The EU agreed to begin gradually lowering tariffs on banana exports from several Latin American countries in December 2009. Flickr/Fernando Stankuns

Add bananas to the list of things we love that are threatened by climate change.

That's the takeaway from a recent Scientific American report and the conclusion of Magda González, Costa Rica's director of the agriculture ministry’s State Phytosanitary Services (SFE), which oversees the Central American nation's crop of the yellow fruit eaten around the world.

Costa Rica, a large banana exporter, recently declared a national emergency after 20 percent of the nation's crop was devastated by two separate outbreaks of mealy bugs and scale insects, according to a report published last week by the Tico Times, an English-language newspaper covering Central America.

“Climate change, by affecting temperature, favors the conditions under which [the insects] reproduce,” González told the paper. “I can tell you with near certainty that climate change is behind these pests,” she said.

The bugs disfigure the fruit, which causes exporters to reject up to 20 percent of it for shipment and weakens the plants' overall health.

According to the Tico Times report, Costa Rica in 2012 exported more than 1.2 million tons of bananas, which generated more than $800 million in revenue.

According to the Scientific American report, the problem is not restricted to Costa Rico or Central America.

The magazine reported that the banana-killing fungus called Fusarium oxysporum f. sp.cubense has been found in growing regions in Mozambique and Jordan and threatens to spread worldwide.
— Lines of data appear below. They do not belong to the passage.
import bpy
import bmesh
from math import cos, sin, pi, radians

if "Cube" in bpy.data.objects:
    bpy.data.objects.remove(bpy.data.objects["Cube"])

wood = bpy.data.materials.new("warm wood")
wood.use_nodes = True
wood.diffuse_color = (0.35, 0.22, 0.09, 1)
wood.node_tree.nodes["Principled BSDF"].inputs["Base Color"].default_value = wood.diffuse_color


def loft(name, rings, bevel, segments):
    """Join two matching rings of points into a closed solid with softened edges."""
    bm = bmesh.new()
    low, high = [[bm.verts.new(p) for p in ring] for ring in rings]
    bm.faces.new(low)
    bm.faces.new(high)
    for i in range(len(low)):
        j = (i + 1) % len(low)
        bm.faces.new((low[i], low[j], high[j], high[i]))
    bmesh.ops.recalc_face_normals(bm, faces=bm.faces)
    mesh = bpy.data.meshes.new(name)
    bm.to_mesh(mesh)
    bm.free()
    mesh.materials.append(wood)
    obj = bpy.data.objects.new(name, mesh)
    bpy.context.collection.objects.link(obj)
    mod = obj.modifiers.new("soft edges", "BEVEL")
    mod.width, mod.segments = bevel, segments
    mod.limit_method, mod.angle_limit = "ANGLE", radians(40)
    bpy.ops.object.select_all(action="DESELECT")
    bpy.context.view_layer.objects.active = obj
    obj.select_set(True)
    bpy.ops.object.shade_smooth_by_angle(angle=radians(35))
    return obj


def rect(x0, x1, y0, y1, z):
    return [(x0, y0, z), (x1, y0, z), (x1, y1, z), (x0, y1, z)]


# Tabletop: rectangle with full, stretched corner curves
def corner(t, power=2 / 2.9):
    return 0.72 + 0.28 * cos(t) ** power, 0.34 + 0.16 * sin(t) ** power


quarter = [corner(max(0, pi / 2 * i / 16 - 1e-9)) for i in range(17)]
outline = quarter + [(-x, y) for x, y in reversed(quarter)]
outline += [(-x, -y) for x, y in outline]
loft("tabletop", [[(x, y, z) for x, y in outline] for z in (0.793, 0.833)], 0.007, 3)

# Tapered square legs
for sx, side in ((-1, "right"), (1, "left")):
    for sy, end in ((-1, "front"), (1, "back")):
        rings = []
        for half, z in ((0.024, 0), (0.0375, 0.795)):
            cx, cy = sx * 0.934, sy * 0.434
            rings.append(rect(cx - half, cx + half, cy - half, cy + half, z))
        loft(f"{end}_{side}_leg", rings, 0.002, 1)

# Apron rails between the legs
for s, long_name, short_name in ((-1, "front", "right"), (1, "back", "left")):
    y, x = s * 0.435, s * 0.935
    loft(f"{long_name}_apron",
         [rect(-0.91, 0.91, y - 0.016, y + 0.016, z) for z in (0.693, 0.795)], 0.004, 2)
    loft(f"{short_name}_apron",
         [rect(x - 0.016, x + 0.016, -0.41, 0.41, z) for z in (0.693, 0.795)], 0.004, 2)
Previously, the report said, the fungus was believed to be isolated to Australia and certain Asian venues.

The fungus already wiped out the previous Gros Michel strain of bananas in the 1950s and now threatens that strain's successor, the Cavendish, Scientific American said.
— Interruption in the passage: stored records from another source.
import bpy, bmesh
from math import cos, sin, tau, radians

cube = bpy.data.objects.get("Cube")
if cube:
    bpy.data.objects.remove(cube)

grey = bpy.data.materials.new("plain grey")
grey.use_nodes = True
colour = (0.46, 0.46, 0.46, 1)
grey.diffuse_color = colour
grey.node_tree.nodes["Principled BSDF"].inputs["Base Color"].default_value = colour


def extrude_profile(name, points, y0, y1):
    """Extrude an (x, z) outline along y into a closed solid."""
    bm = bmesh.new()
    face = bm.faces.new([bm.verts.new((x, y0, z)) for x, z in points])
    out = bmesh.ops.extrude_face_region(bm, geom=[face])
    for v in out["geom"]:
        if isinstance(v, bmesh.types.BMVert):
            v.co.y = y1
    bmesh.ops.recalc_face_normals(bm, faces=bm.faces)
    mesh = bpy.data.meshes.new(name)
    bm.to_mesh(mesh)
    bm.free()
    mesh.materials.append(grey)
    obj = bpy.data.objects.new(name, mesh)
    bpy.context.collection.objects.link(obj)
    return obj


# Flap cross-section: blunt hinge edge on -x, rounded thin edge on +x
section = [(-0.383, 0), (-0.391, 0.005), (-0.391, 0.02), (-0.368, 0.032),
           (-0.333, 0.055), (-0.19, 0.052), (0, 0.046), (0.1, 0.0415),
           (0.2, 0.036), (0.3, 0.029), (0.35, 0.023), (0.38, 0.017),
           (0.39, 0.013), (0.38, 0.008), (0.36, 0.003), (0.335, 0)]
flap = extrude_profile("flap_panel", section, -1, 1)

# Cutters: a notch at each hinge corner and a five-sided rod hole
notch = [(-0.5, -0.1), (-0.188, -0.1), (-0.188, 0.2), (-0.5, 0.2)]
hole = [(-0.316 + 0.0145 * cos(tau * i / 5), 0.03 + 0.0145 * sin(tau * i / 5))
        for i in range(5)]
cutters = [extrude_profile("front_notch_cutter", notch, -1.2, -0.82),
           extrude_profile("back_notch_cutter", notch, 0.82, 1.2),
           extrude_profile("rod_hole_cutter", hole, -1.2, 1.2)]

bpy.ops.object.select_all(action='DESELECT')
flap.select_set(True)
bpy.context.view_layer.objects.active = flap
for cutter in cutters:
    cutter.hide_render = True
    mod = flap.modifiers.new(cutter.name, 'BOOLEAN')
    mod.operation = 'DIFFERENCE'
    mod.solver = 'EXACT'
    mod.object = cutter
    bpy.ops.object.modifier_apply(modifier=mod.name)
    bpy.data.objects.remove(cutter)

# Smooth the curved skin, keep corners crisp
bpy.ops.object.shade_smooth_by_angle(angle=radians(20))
Here are the world's top 10 banana producers, according to

Here are the world's top ten banana-producing nations.